____ INFORMATION SUPPLIED

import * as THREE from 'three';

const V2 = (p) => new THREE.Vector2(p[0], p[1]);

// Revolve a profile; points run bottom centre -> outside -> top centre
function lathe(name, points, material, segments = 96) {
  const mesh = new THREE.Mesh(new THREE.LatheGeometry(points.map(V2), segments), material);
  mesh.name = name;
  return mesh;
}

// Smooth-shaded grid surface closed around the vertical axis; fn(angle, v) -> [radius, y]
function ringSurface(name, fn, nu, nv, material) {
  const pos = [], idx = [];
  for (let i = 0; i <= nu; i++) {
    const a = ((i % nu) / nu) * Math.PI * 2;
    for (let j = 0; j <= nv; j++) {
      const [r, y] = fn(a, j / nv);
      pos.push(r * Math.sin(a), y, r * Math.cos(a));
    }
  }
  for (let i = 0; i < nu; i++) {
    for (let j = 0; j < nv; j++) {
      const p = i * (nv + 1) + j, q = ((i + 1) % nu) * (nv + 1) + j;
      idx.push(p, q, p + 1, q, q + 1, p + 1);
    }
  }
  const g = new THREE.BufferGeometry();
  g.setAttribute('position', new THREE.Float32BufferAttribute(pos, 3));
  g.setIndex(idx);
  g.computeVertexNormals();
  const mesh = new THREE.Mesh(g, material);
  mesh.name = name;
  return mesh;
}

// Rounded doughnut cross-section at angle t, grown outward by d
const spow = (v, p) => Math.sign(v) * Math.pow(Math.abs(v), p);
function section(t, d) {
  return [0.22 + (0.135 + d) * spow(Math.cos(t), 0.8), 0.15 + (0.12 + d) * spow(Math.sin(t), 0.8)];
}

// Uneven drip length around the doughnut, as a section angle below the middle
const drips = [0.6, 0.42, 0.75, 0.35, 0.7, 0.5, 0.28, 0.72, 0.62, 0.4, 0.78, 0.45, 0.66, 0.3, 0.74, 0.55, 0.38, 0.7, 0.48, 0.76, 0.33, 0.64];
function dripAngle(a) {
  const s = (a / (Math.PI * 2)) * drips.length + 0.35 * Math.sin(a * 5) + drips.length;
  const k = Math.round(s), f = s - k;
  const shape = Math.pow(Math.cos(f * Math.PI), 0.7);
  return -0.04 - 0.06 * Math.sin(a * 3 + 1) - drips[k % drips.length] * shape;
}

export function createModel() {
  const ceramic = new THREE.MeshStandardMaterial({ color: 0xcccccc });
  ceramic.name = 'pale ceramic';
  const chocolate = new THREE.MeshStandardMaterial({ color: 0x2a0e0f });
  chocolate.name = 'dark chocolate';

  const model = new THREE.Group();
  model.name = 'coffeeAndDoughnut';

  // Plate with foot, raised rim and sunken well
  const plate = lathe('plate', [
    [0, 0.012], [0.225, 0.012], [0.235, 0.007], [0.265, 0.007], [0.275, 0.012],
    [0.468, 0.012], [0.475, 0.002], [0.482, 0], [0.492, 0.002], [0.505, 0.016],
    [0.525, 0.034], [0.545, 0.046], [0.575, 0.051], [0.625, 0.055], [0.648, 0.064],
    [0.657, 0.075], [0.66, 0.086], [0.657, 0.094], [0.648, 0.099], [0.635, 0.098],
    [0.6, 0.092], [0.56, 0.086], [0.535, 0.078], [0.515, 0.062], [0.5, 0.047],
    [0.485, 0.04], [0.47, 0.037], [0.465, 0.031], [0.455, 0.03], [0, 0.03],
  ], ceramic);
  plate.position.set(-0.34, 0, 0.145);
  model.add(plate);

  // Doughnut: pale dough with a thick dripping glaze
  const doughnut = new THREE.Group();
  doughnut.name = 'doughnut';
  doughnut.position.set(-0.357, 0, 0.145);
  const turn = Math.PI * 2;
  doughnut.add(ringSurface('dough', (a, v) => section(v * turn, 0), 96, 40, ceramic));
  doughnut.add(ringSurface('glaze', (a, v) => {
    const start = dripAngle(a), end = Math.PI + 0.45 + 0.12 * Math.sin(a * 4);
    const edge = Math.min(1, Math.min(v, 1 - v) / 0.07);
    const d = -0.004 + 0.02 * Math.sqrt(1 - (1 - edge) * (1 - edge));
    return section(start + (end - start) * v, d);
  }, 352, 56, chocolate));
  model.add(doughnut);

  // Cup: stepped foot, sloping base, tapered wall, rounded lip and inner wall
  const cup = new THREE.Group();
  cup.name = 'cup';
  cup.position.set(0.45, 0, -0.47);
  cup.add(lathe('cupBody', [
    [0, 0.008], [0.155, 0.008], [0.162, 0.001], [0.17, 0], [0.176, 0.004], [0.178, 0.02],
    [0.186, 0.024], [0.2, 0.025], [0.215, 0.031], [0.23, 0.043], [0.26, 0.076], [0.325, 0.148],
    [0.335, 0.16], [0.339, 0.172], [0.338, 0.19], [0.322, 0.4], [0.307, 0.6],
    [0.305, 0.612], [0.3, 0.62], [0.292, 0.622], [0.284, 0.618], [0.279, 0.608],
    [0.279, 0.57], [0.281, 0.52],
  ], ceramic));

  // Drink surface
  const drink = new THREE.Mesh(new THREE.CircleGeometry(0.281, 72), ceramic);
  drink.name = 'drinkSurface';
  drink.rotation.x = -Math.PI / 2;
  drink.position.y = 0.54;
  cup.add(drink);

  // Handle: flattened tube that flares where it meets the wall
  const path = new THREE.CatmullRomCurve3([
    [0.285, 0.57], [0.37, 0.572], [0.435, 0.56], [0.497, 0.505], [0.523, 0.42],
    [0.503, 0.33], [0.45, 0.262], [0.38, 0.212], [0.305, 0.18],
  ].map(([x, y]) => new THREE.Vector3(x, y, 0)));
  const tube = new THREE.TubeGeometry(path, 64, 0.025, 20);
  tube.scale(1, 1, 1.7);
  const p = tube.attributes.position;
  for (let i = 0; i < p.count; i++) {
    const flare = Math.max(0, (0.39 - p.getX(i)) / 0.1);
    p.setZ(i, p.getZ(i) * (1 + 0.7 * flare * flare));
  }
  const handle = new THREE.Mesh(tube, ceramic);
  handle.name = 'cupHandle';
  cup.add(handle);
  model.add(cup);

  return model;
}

________
____ INFORMATION SUPPLIED

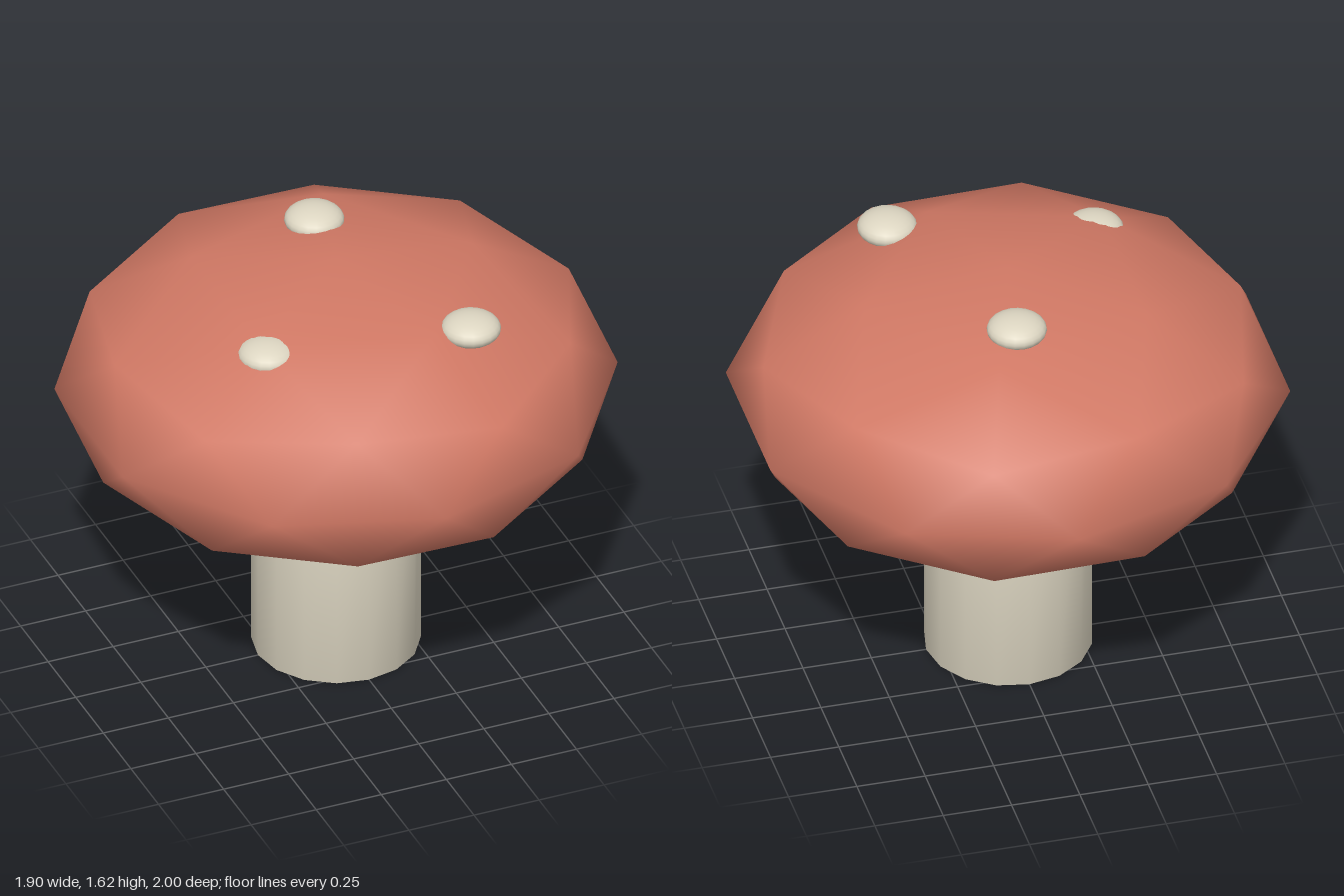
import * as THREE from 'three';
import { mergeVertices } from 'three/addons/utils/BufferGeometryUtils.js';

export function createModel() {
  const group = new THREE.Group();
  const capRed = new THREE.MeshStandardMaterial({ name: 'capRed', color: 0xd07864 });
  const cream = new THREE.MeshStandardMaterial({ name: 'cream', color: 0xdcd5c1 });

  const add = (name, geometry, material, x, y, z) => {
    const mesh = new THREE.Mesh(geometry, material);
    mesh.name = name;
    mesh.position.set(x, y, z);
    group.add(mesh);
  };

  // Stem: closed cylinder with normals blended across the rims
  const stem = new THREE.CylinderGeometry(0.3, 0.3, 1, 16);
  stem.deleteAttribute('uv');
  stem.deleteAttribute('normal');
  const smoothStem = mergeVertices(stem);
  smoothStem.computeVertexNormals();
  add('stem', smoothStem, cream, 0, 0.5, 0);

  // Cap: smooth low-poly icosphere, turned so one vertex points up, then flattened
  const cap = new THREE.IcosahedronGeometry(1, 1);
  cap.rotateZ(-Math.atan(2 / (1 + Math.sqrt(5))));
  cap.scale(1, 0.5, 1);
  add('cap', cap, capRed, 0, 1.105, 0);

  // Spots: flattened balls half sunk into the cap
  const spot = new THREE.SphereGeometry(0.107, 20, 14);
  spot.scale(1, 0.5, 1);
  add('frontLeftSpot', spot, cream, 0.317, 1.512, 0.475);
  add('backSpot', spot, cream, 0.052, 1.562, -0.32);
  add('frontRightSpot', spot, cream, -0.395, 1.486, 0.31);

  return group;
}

________

[WHAT NEEDS TO BE DONE]: Search the data for the string "function" and copy every line where it appears.

[YOUR SOLUTION]:
function lathe(name, points, material, segments = 96) {
function ringSurface(name, fn, nu, nv, material) {
function section(t, d) {
function dripAngle(a) {
export function createModel() {
export function createModel() {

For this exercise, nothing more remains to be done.